By Alex Lippa
---- — It may be the end of the road in Plaistow’s fight over taxes on the Beede Superfund property.
The New Hampshire Supreme Court denied the town’s reconsideration to hear the case last week.
“It’s shocking and very troubling that the property values on that site have now been trivialized,” Town Manager Sean Fitzgerald said. “This is unjust, unfair and just not right.”
Town officials have maintained the Beede group owes more than $1.5 million in back taxes, accumulating since 1990.
The Beede group, unaffiliated companies including ExxonMobil, Cumberland Farms and Sears, was deemed responsible for cleaning up thousands of gallons of contaminants which polluted the 39-acre site off Kelley Road. The Beede group has owned the property since 2009.

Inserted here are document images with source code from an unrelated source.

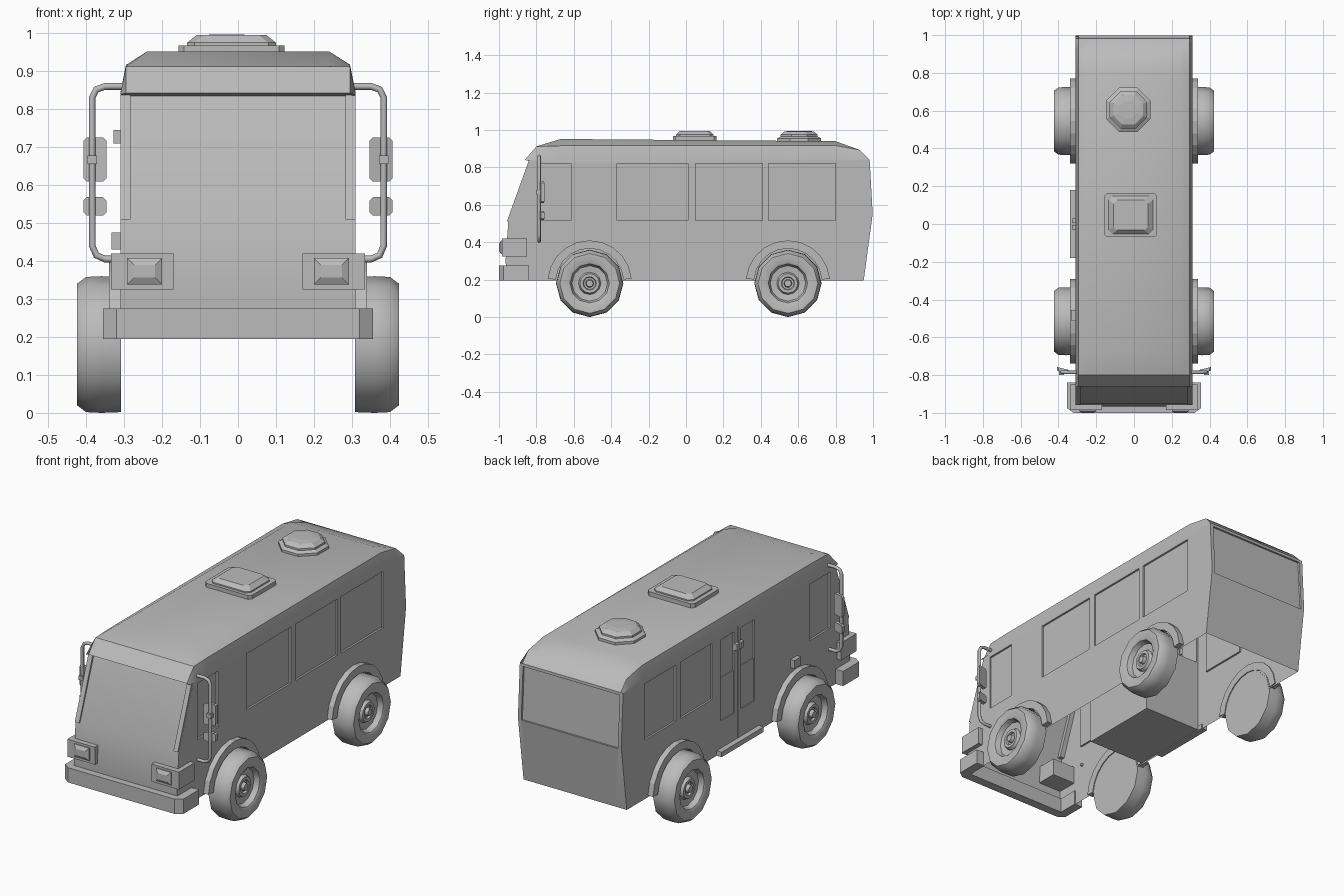
import bpy, bmesh, math
from mathutils import Vector

if "Cube" in bpy.data.objects:
    bpy.data.objects.remove(bpy.data.objects["Cube"])

grey = bpy.data.materials.new("plain grey")
grey.diffuse_color = (0.5, 0.5, 0.5, 1)
grey.use_nodes = True
grey.node_tree.nodes["Principled BSDF"].inputs["Base Color"].default_value = grey.diffuse_color


def finish(name, bm, smooth=None):
    bmesh.ops.recalc_face_normals(bm, faces=bm.faces)
    me = bpy.data.meshes.new(name)
    bm.to_mesh(me)
    bm.free()
    me.materials.append(grey)
    ob = bpy.data.objects.new(name, me)
    bpy.context.collection.objects.link(ob)
    if smooth:
        bpy.ops.object.select_all(action='DESELECT')
        ob.select_set(True)
        bpy.context.view_layer.objects.active = ob
        bpy.ops.object.shade_smooth_by_angle(angle=math.radians(smooth))
    return ob


def loft(name, rings, cap=True, smooth=None):
    bm = bmesh.new()
    vs = [[bm.verts.new(p) for p in r] for r in rings]
    n = len(rings[0])
    for a, b in zip(vs, vs[1:]):
        for i in range(n):
            bm.faces.new((a[i], a[(i + 1) % n], b[(i + 1) % n], b[i]))
    if cap:
        bm.faces.new(vs[0])
        bm.faces.new(vs[-1])
    return finish(name, bm, smooth)


def box(name, x, y, z):
    return loft(name, [[(x[0], y[0], h), (x[1], y[0], h), (x[1], y[1], h), (x[0], y[1], h)] for h in z])


def mirrored(s, r):
    return tuple(sorted((s * r[0], s * r[1])))


# body shell: side outline swept across the width, lowered towards the shoulders
outline = [(-0.955, 0.195), (-0.965, 0.3), (-0.95, 0.51), (-0.83, 0.835), (-0.86, 0.842), (-0.8, 0.912),
           (-0.67, 0.952), (0.8, 0.94), (0.93, 0.893), (0.982, 0.84), (0.998, 0.55), (0.95, 0.195)]
rings = []
for x, cap in ((-0.31, 0.835), (-0.295, 0.91), (-0.24, 1), (0.24, 1), (0.295, 0.91), (0.31, 0.835)):
    rings.append([(x, y, min(z, cap + 0.001 * i)) for i, (y, z) in enumerate(outline)])
body = loft("body", rings, smooth=30)

# recessed windows and the door seam
cutters = []
for y in ((-0.37, 0.01), (0.05, 0.41), (0.44, 0.80), (-0.79, -0.615)):
    cutters.append(box("window_cutter", (0.3, 0.4), y, (0.515, 0.82)))
for y, z in (((0.53, 0.80), (0.515, 0.82)), ((0.22, 0.49), (0.515, 0.82)), ((-0.79, -0.615), (0.515, 0.82)),
             ((0.03, 0.145), (0.37, 0.81)), ((-0.145, -0.03), (0.37, 0.81)), ((-0.003, 0.003), (0.21, 0.83))):
    cutters.append(box("window_cutter", (-0.4, -0.3), y, z))
cutters.append(loft("rear_window_cutter", [[(x, 0.988, 0.54), (x, 1.1, 0.54), (x, 1.1, 0.825), (x, 0.972, 0.825)]
                                           for x in (-0.29, 0.29)]))
for c in cutters:
    m = body.modifiers.new("cut", 'BOOLEAN')
    m.object = c
    m.operation = 'DIFFERENCE'
    m.solver = 'EXACT'
dg = bpy.context.evaluated_depsgraph_get()
cut_mesh = bpy.data.meshes.new_from_object(body.evaluated_get(dg))
body.modifiers.clear()
body.data = cut_mesh
for c in cutters:
    bpy.data.objects.remove(c)

# open underside
bm = bmesh.new()
bm.from_mesh(body.data)
under = [f for f in bm.faces if f.normal.z < -0.9 and f.calc_center_median().z < 0.2]
bmesh.ops.delete(bm, geom=under, context='FACES')
bm.to_mesh(body.data)
bm.free()

# stair well, door step, door handles, filler cap
box("stair_well", (-0.305, 0.04), (-0.3, 0.15), (0.2, 0.6))
box("door_step", (-0.34, -0.305), (-0.18, 0.18), (0.195, 0.222))
for s in (-1, 1):
    box("door_handle", (-0.328, -0.305), mirrored(s, (0.006, 0.03)), (0.71, 0.745))
box("filler_cap", (-0.333, -0.305), (-0.51, -0.455), (0.43, 0.475))

# bumper wrapping round the nose, with chamfered corners
half = [(0.355, -0.84), (0.355, -0.975), (0.32, -1.0)]
inner = [(0.305, -0.84), (0.305, -0.95)]
bump = half + [(-x, y) for x, y in reversed(half)] + [(-x, y) for x, y in inner] + inner[::-1]
loft("bumper", [[(x, y, z) for x, y in bump] for z in (0.195, 0.275)])

# windscreen pillars
for s in (-1, 1):
    loft("windscreen_pillar", [[(s * x, -0.958, 0.51), (s * x, -0.84, 0.838), (s * x, -0.81, 0.838),
                                (s * x, -0.93, 0.51)] for x in (0.283, 0.309)])

# wheels
tyre = [(0.308, 0.178), (0.36, 0.18), (0.40, 0.178), (0.424, 0.16), (0.424, 0.115), (0.418, 0.105),
        (0.39, 0.095), (0.385, 0.06), (0.402, 0.052), (0.402, 0.036), (0.392, 0.032), (0.392, 0.022),
        (0.41, 0.018)]


def circle(x, r, y, z, n=12):
    return [(x, y + r * math.cos(2 * math.pi * i / n), z + r * math.sin(2 * math.pi * i / n)) for i in range(n)]


for s in (-1, 1):
    for end, y in (("front", -0.515), ("rear", 0.545)):
        loft(end + "_wheel", [circle(s * x, r, y, 0.18) for x, r in tyre], smooth=35)
        # arch flare over the wheel
        arc = [math.radians(5 + 170 * i / 10) for i in range(11)]
        shape = [(y + 0.225 * math.cos(a), 0.185 + 0.225 * math.sin(a)) for a in arc]
        shape += [(y + 0.182 * math.cos(a), 0.185 + 0.182 * math.sin(a)) for a in reversed(arc)]
        loft(end + "_arch", [[(s * x, p, q) for p, q in shape] for x in (0.305, 0.34)])

# headlights and mirrors on both sides
for s in (-1, 1):
    box("headlight_housing", mirrored(s, (0.17, 0.335)), (-0.985, -0.85), (0.325, 0.42))
    lens = []
    for y, g in ((-0.98, 0), (-0.99, 0), (-1.0, 0.018)):
        a, b, c, d = 0.2 + g, 0.292 - g, 0.338 + g, 0.408 - g
        lens.append([(s * a, y, c), (s * b, y, c), (s * b, y, d), (s * a, y, d)])
    loft("headlight_lens", lens)

    path = [(0.3, 0.86), (0.35, 0.86), (0.373, 0.852), (0.384, 0.83), (0.384, 0.44), (0.373, 0.415),
            (0.35, 0.405), (0.3, 0.405)]
    tube = []
    for i, (x, z) in enumerate(path):
        a, b = Vector(path[max(i - 1, 0)]), Vector(path[min(i + 1, len(path) - 1)])
        d = (b - a).normalized()
        tube.append([(s * (x - d.y * 0.009 * math.cos(t)), -0.785 + 0.009 * math.sin(t),
                      z + d.x * 0.009 * math.cos(t)) for t in [k * math.pi / 4 for k in range(8)]])
    loft("mirror_arm", tube, smooth=50)
    for name, z in (("main_mirror", (0.61, 0.725)), ("small_mirror", (0.52, 0.568))):
        c = 0.008
        plate = [(0.347 + c, z[0]), (0.407 - c, z[0]), (0.407, z[0] + c), (0.407, z[1] - c),
                 (0.407 - c, z[1]), (0.347 + c, z[1]), (0.347, z[1] - c), (0.347, z[0] + c)]
        loft(name, [[(s * x, y + 0.25 * (x - 0.384), q) for x, q in plate] for y in (-0.782, -0.763)])
    box("mirror_clamp", mirrored(s, (0.371, 0.397)), (-0.8, -0.768), (0.655, 0.678))


# roof hatch and round roof vent
def rounded(hx, hy, c, z):
    q = [(hx, hy - c), (hx - c, hy), (c - hx, hy), (-hx, hy - c),
         (-hx, c - hy), (c - hx, -hy), (hx - c, -hy), (hx, c - hy)]
    return [(-0.017 + x, 0.047 + y, z) for x, y in q]


loft("roof_hatch", [rounded(0.14, 0.117, 0.015, 0.94), rounded(0.14, 0.117, 0.015, 0.968),
                    rounded(0.117, 0.1, 0.02, 0.968), rounded(0.117, 0.1, 0.02, 0.975),
                    rounded(0.092, 0.08, 0.02, 0.995)])
vent = []
for r, z in ((0.127, 0.93), (0.127, 0.955), (0.107, 0.965), (0.107, 0.975), (0.085, 0.992), (0.05, 0.996)):
    vent.append([(-0.03 + r * math.cos(k * math.pi / 4 + 0.39), 0.605 + r * math.sin(k * math.pi / 4 + 0.39), z)
                 for k in range(8)])
loft("roof_vent", vent)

“The courts have spoken very forcefully again about the validity of the case we’ve made,” Beede group spokesman Greg Howard said. “Every step of our methodology has proven to be correct.”
The two sides have been fighting over the 2009 and 2010 assessed values of the site. The town had assessed the 39-acre property at $763,340, but the Beede group had assessed the property at zero.
After taking into account the $50 million needed to clean up the site, the state Board of Tax and Land Appeals sided with Beede in April and assessed the property at $200.
The town appealed that decision to the state Supreme Court, but on July 11, the court unanimously ruled not to hear the appeal.
On July 22, the town filed for reconsideration, but that motion was denied Thursday.
The next step for the town is still unknown, but Fitzgerald said officials won’t give up just yet.
“I will need to discuss this with the Board of Selectmen, but what’s important is we continue the question of fairness and equity,” he said. “That property has been contaminated. The town has and will continue to protect the value that we have in the Beede property.”
Members of the Beede group would like to put the issue behind them.
“Now that the New Hampshire Supreme Court has put this matter to bed, we just want to keep doing what we’re doing, which is treating the water and the soil,” Howard said.
While Fitzgerald was frustrated with the Supreme Court’s ruling, he also was annoyed that the Supreme Court did not hear Plaistow’s side of the issue.
“It should have been addressed by the courts,” Fitzgerald said. “To be dismissed in this matter seems to be very odd and raises a number of serious concerns about judicial due process.”
Work on the Beede Superfund site is continuing this summer, as the group plans to open a water treatment plant by the end of this year. The cleanup is expected to take until 2017 before the site can be used, but groundwater treatment could take up to two decades.